• REQUIRED WORK
Answer with the number of lines in the records that contain "index" and with nothing else.

─── PROVIDED RECORDS

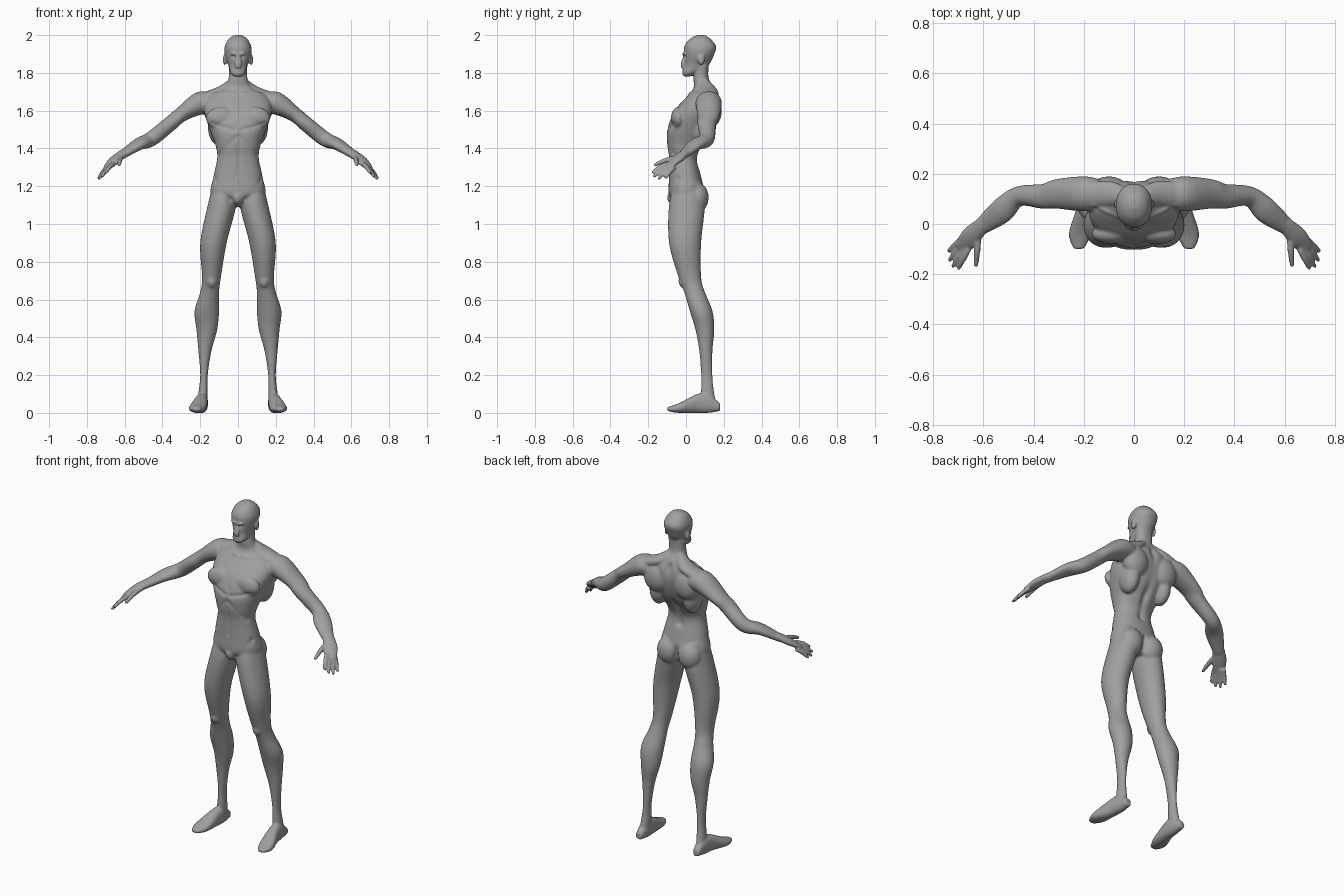
import bpy
import bmesh
from math import cos, sin, pi, tau, exp, copysign
from mathutils import Vector, Matrix
from mathutils.geometry import intersect_point_line

if "Cube" in bpy.data.objects:
    bpy.data.objects.remove(bpy.data.objects["Cube"])

SIDES = {"left": 1, "right": -1}
UP = Vector((0, 0, 1))
bm = bmesh.new()


def smooth_rows(rows, steps=5):
    """Interpolate rows of numbers with a cardinal spline."""
    rows = [Vector(row) for row in rows]
    result = []
    for index, (here, following) in enumerate(zip(rows, rows[1:])):
        before = rows[max(index - 1, 0)]
        after = rows[min(index + 2, len(rows) - 1)]
        leaving = (following - before) / 2
        arriving = (after - here) / 2
        for step in range(steps):
            t = step / steps
            ease = t * t * (3 - 2 * t)
            result.append(here.lerp(following, ease)
                          + leaving * t * (1 - t) * (1 - t)
                          - arriving * t * t * (1 - t))
    return result + [rows[-1]]


def outline(power, count=32):
    """Points of a unit superellipse, a plain circle at power two."""
    for index in range(count):
        c, s = cos(tau * index / count), sin(tau * index / count)
        yield copysign(abs(c) ** (2 / power), c), copysign(abs(s) ** (2 / power), s)


def skin(rings):
    """Join rings of points into a closed surface."""
    rings = [[bm.verts.new(point) for point in ring] for ring in rings]
    for lower, upper in zip(rings, rings[1:]):
        for k in range(len(lower)):
            bm.faces.new((lower[k - 1], lower[k], upper[k], upper[k - 1]))
    bm.faces.new(rings[0])
    bm.faces.new(rings[-1])


def loft(rows, side=1, along_y=False, power=2):
    """Each row gives a station on the axis, then the limits across it."""
    rings = []
    for station, inner, outer, low, high in smooth_rows(rows):
        ring = []
        for c, s in outline(power):
            across = side * (inner + outer + (outer - inner) * c) / 2
            other = (low + high + (high - low) * s) / 2
            ring.append((across, station, other) if along_y else (across, other, station))
        rings.append(ring)
    skin(rings)


def symmetric(rows):
    """Turn half widths into limits on both sides of the middle."""
    return [(height, -half, half, front, back) for height, half, front, back in rows]


def tube(rows, side=1):
    """Each row gives a path point, then the wide and the thin radius."""
    rows = smooth_rows(rows)
    rings = []
    for index, row in enumerate(rows):
        ahead = Vector(rows[min(index + 1, len(rows) - 1)][:3])
        behind = Vector(rows[max(index - 1, 0)][:3])
        along = (ahead - behind).normalized()
        wide = along.cross(UP).normalized()
        thin = wide.cross(along)
        x, y, z, wide_radius, thin_radius = row
        ring = [Vector((x, y, z)) + wide * wide_radius * c + thin * thin_radius * s
                for c, s in outline(power=2)]
        rings.append([(point.x * side, point.y, point.z) for point in ring])
    skin(rings)


def muscle(place, size, side=1):
    """An ellipsoid that swells the surface it overlaps."""
    x, y, z = place
    matrix = Matrix.Translation((x * side, y, z)) @ Matrix.Diagonal((*size, 1))
    bmesh.ops.create_icosphere(bm, subdivisions=3, radius=1, matrix=matrix)


def finger(base, tip, thickness, side):
    """A slightly arched digit that thins towards its tip."""
    middle = base.lerp(tip, .5) + UP * thickness / 2
    tube([(*base, thickness, thickness), (*middle, thickness, thickness),
          (*tip, thickness * .7, thickness * .7)], side)


# Torso and neck
loft(symmetric([
    (1.09, .03, -.05, .06), (1.15, .14, -.09, .1), (1.25, .13, -.09, .08),
    (1.35, .11, -.09, .06), (1.42, .12, -.1, .09), (1.5, .15, -.1, .14),
    (1.6, .18, -.06, .17), (1.67, .16, 0, .17), (1.72, .08, .04, .15),
    (1.77, .05, .04, .12), (1.84, .05, .05, .12),
]), power=2.3)
muscle(place=(0, -.06, 1.14), size=(.03, .04, .04))

# Head, nose, lips and chin
loft(symmetric([
    (1.78, .02, -.01, .02), (1.8, .04, -.02, .06), (1.84, .05, -.01, .12),
    (1.9, .07, -.01, .15), (1.94, .07, -.01, .16), (1.98, .05, .02, .13),
    (2, .02, .06, .1),
]), power=2.2)
tube([(0, 0, 1.9, .01, .01), (0, -.02, 1.84, .02, .01), (0, -.01, 1.83, .01, .01)])
muscle(place=(0, -.01, 1.82), size=(.02, .01, .01))
muscle(place=(0, -.01, 1.8), size=(.02, .01, .01))

for side in SIDES.values():
    # Ear and brow
    muscle((.07, .08, 1.87), (.01, .02, .03), side)
    muscle((.02, -.01, 1.9), (.02, .01, .01), side)

    # Chest, shoulder blade, side of back, buttock, kneecap
    muscle((.09, -.04, 1.56), (.08, .04, .06), side)
    muscle((.1, .13, 1.6), (.08, .06, .09), side)
    muscle((.11, .09, 1.52), (.05, .07, .1), side)
    muscle((.07, .06, 1.14), (.07, .06, .08), side)
    muscle((.14, -.01, .7), (.03, .03, .04), side)

    # Shoulder slope
    tube([(.03, .1, 1.74, .03, .03), (.09, .12, 1.7, .05, .03),
          (.17, .12, 1.67, .05, .03)], side)

    # Arm
    tube([(.14, .12, 1.64, .06, .05), (.2, .12, 1.64, .07, .06),
          (.3, .12, 1.58, .06, .04), (.36, .11, 1.53, .05, .04),
          (.46, .11, 1.45, .04, .04), (.53, .05, 1.42, .05, .03),
          (.62, -.02, 1.36, .03, .02)], side)

    # Palm, four fingers fanned across the knuckles, and thumb
    tube([(.6, 0, 1.38, .03, .02), (.65, -.05, 1.34, .04, .02),
          (.69, -.1, 1.3, .03, .01)], side)
    for spread in (0, 1 / 3, 2 / 3, 1):
        knuckle = Vector((.66, -.1, 1.32)).lerp(Vector((.69, -.06, 1.3)), spread)
        tip = Vector((.7, -.18, 1.27)).lerp(Vector((.74, -.11, 1.24)), spread)
        reach = (tip - knuckle) * sin(pi * spread) / 4
        finger(knuckle, tip + reach, .012, side)
    finger(Vector((.62, -.05, 1.35)), Vector((.63, -.17, 1.31)), .013, side)

    # Leg
    loft([(1.22, .02, .13, -.06, .08), (1.1, .01, .16, -.09, .1),
          (.9, .06, .2, -.09, .08), (.72, .09, .19, -.04, .08),
          (.64, .1, .2, -.01, .1), (.54, .1, .23, .02, .14),
          (.44, .11, .22, .05, .15), (.33, .14, .21, .07, .14),
          (.2, .16, .2, .08, .14), (.1, .16, .21, .08, .15),
          (.02, .17, .21, .09, .17)], side)

    # Foot
    loft([(.18, .17, .21, .01, .05), (.12, .16, .22, 0, .1),
          (.06, .16, .23, 0, .1), (-.04, .17, .26, 0, .05),
          (-.1, .2, .24, .01, .03)], side, along_y=True, power=2.3)

bmesh.ops.recalc_face_normals(bm, faces=bm.faces)
mesh = bpy.data.meshes.new("body")
bm.to_mesh(mesh)
bm.free()
body = bpy.data.objects.new("body", mesh)
bpy.context.collection.objects.link(body)
bpy.context.view_layer.objects.active = body
body.select_set(True)

# Fuse the parts into one soft skin
remesh = body.modifiers.new("fuse", "REMESH")
remesh.mode = "VOXEL"
remesh.voxel_size = .006
soften = body.modifiers.new("soften", "SMOOTH")
soften.iterations = 6
for name in ("fuse", "soften"):
    bpy.ops.object.modifier_apply(modifier=name)

clay = bmesh.new()
clay.from_mesh(body.data)
clay.normal_update()


def groove(start, end, radius, depth):
    """Press a soft line into both halves; a negative depth raises a ridge."""
    start, end = Vector(start), Vector(end)
    lowest = min(start.z, end.z) - radius * 3
    highest = max(start.z, end.z) + radius * 3
    for vertex in clay.verts:
        x, y, z = vertex.co
        if lowest < z < highest:
            point = Vector((abs(x), y, z))
            factor = intersect_point_line(point, start, end)[1]
            nearest = start.lerp(end, max(0, min(1, factor)))
            gap = (point - nearest).length / radius
            if gap < 3:
                vertex.co -= vertex.normal * depth * exp(-gap * gap)


# Spine, seat cleft, belly line
groove((0, .17, 1.7), (0, .07, 1.32), radius=.02, depth=.015)
groove((0, .11, 1.19), (0, .09, 1.1), radius=.013, depth=.02)
groove((0, -.09, 1.58), (0, -.09, 1.26), radius=.01, depth=.004)
# Lower edge of chest, rib arch, groin, collar bone
groove((.02, -.1, 1.5), (.14, -.07, 1.53), radius=.011, depth=.006)
groove((.01, -.1, 1.46), (.1, -.05, 1.36), radius=.013, depth=.005)
groove((.12, -.04, 1.24), (.04, -.08, 1.13), radius=.013, depth=.006)
groove((.02, .02, 1.69), (.16, .07, 1.69), radius=.01, depth=-.005)
# Eye socket and mouth
groove((.025, -.01, 1.885), (.03, -.01, 1.885), radius=.009, depth=.008)
groove((0, -.02, 1.82), (.01, -.02, 1.82), radius=.004, depth=.004)
clay.to_mesh(body.data)
clay.free()

# Skin colour
grey = bpy.data.materials.new("plain grey")
grey.use_nodes = True
grey.diffuse_color = (.35, .35, .35, 1)
shader = grey.node_tree.nodes["Principled BSDF"]
shader.inputs["Base Color"].default_value = grey.diffuse_color
body.data.materials.clear()
body.data.materials.append(grey)
bpy.ops.object.shade_smooth()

──────

• RESPONSE TO THE TASK
8